======== DATA EXTRACT ========

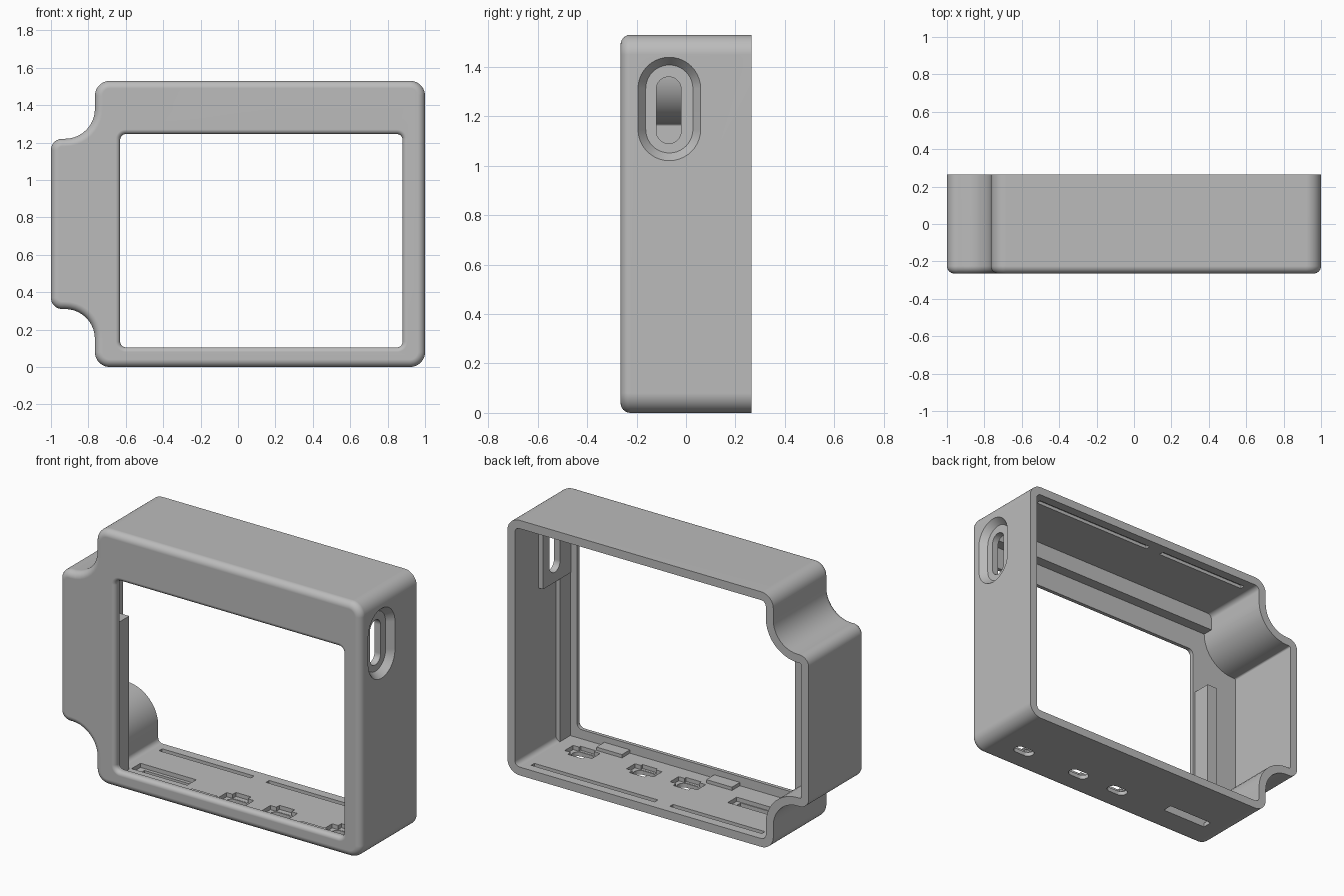
import bpy, bmesh
from math import sin, cos, radians

scene = bpy.context.scene
if "Cube" in bpy.data.objects:
    bpy.data.objects.remove(bpy.data.objects["Cube"])

grey = bpy.data.materials.new("plain_grey")
grey.use_nodes = True
colour = (0.5, 0.5, 0.5, 1)
grey.diffuse_color = colour
grey.node_tree.nodes["Principled BSDF"].inputs["Base Color"].default_value = colour

HEIGHT, BACK, FRONT = 1.53, 0.265, -0.265
WALL, FILLET = 0.05, 0.04
PLATE = FRONT + 0.04          # inner side of the front plate
STEPS = 10


def trace(arcs, inset=0):
    """Points along arcs (centre a, centre b, radius, start, end); inset shrinks the outline."""
    pts = []
    for a, b, r, start, end in arcs:
        rad = r - inset if end > start else r + inset
        for i in range(STEPS + 1):
            t = radians(start + (end - start) * i / STEPS)
            pts.append((a + rad * cos(t), b + rad * sin(t)))
    return pts


def rounded(a0, a1, b0, b1, r):
    return [(a1 - r, b1 - r, r, 0, 90), (a0 + r, b1 - r, r, 90, 180),
            (a0 + r, b0 + r, r, 180, 270), (a1 - r, b0 + r, r, 270, 360)]


def loft(name, arcs, levels, axis):
    """Closed solid through outlines given as (position on axis, inset)."""
    bm = bmesh.new()
    rings = []
    for pos, inset in levels:
        ring = []
        for p in trace(arcs, inset):
            co = list(p)
            co.insert(axis, pos)
            ring.append(bm.verts.new(co))
        rings.append(ring)
    n = len(rings[0])
    for lo, hi in zip(rings, rings[1:]):
        for i in range(n):
            j = (i + 1) % n
            bm.faces.new((lo[i], lo[j], hi[j], hi[i]))
    bm.faces.new(rings[0])
    bm.faces.new(rings[-1])
    bmesh.ops.remove_doubles(bm, verts=bm.verts, dist=1e-5)
    bmesh.ops.recalc_face_normals(bm, faces=bm.faces)
    return finish(name, bm)


def box(name, x0, x1, y0, y1, z0, z1):
    bm = bmesh.new()
    bmesh.ops.create_cube(bm, size=1)
    for v in bm.verts:
        v.co = (x1 if v.co.x > 0 else x0, y1 if v.co.y > 0 else y0, z1 if v.co.z > 0 else z0)
    return finish(name, bm)


def finish(name, bm):
    mesh = bpy.data.meshes.new(name)
    bm.to_mesh(mesh)
    bm.free()
    mesh.materials.append(grey)
    obj = bpy.data.objects.new(name, mesh)
    scene.collection.objects.link(obj)
    return obj


def combine(target, tool, operation):
    tool.hide_render = True
    mod = target.modifiers.new("combine", 'BOOLEAN')
    mod.operation, mod.object, mod.solver = operation, tool, 'EXACT'
    bpy.context.view_layer.objects.active = target
    bpy.ops.object.modifier_apply(modifier=mod.name)
    bpy.data.objects.remove(tool)


# Outline: main body with a side tab joined by concave scoops
upper = [(0.92, 1.45, 0.08, 0, 90), (-0.685, 1.45, 0.08, 90, 180),
         (-0.925, 1.38, 0.16, 0, -90), (-0.94, 1.16, 0.06, 90, 180)]
lower = [(a, HEIGHT - b, r, -e, -s) for a, b, r, s, e in reversed(upper)]
lower = [(a, b, r, s, e) for a, b, r, s, e in lower]
outline = upper + lower

# Outer shell with filleted front edge
fillet = [(FRONT + FILLET * (1 - sin(radians(t))), FILLET * (1 - cos(radians(t))))
          for t in range(0, 91, 15)]
shell = loft("frame_shell", outline, [(BACK, 0)] + fillet, 1)
combine(shell, loft("cavity", outline, [(BACK + 0.1, WALL), (PLATE, WALL)], 1), 'DIFFERENCE')

# Window with a rounded front edge
flare = [(FRONT + 0.025 * (1 - cos(radians(t))), -0.025 * (1 - sin(radians(t))))
         for t in range(0, 91, 15)]
window = rounded(-0.63, 0.88, 0.105, 1.245, 0.03)
combine(shell, loft("window", window, [(FRONT - 0.05, -0.025)] + flare + [(0, 0)], 1), 'DIFFERENCE')

# Inner ribs, ledge, button boss and floor pads
additions = [
    ("top_ledge", -0.73, 0.96, PLATE - 0.01, -0.16, 1.38, 1.50),
    ("left_rib", 0.925, 0.97, PLATE - 0.01, -0.125, 0.03, 1.495),
    ("button_boss", 0.92, 0.97, PLATE - 0.012, 0.04, 1.03, 1.49),
    ("right_rib", -0.71, -0.645, PLATE - 0.01, -0.11, 0.035, 0.97),
    ("pad_a", 0.53, 0.70, PLATE - 0.01, -0.15, 0.03, 0.07),
    ("pad_b", -0.20, -0.03, PLATE - 0.01, -0.15, 0.03, 0.07),
]
for part in additions:
    combine(shell, box(*part), 'UNION')

# Snap grooves in floor and ceiling
for z0, z1 in ((0.03, 0.06), (1.47, 1.50)):
    for x0, x1 in ((0.06, 0.88), (-0.65, -0.04)):
        combine(shell, box("groove", x0, x1, 0.18, 0.21, z0, z1), 'DIFFERENCE')

# Side recess with sloped rim and a through slot
recess = rounded(-0.195, 0.06, 1.02, 1.44, 0.1275)
combine(shell, loft("side_recess", recess, [(1.02, -0.015), (0.96, 0.032)], 0), 'DIFFERENCE')
slot = rounded(-0.12, -0.02, 1.09, 1.36, 0.05)
combine(shell, loft("side_slot", slot, [(1.1, 0), (0.85, 0)], 0), 'DIFFERENCE')

# Button openings in the floor, each with a stepped pocket
for x in (0.75, 0.34, 0.05):
    hole = rounded(x - 0.065, x + 0.065, -0.125, -0.055, 0.034)
    combine(shell, loft("floor_hole", hole, [(-0.1, 0), (0.1, 0)], 2), 'DIFFERENCE')
    combine(shell, box("pocket", x - 0.09, x + 0.09, -0.13, -0.05, 0.025, 0.065), 'DIFFERENCE')
    combine(shell, box("notch", x - 0.05, x + 0.05, -0.145, -0.02, 0.026, 0.066), 'DIFFERENCE')

# Long card opening in the floor
combine(shell, box("card_slot", -0.60, -0.30, -0.09, -0.03, -0.1, 0.1), 'DIFFERENCE')
combine(shell, box("card_pocket", -0.64, -0.27, -0.095, -0.01, 0.025, 0.065), 'DIFFERENCE')

# Smooth the curves while keeping flat faces flat
bpy.ops.object.select_all(action='DESELECT')
shell.select_set(True)
bpy.context.view_layer.objects.active = shell
bpy.ops.object.shade_smooth_by_angle(angle=radians(30))
weighted = shell.modifiers.new("weighted_normals", 'WEIGHTED_NORMAL')
weighted.keep_sharp = True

========

Up to and including the line that contains "HEIGHT, BACK, FRONT = 1.53, 0.265, -0.265", print the records above exactly from their first line, without any pictures.

- **ANSWER TO THE EXERCISE**
import bpy, bmesh
from math import sin, cos, radians

scene = bpy.context.scene
if "Cube" in bpy.data.objects:
    bpy.data.objects.remove(bpy.data.objects["Cube"])

grey = bpy.data.materials.new("plain_grey")
grey.use_nodes = True
colour = (0.5, 0.5, 0.5, 1)
grey.diffuse_color = colour
grey.node_tree.nodes["Principled BSDF"].inputs["Base Color"].default_value = colour

HEIGHT, BACK, FRONT = 1.53, 0.265, -0.265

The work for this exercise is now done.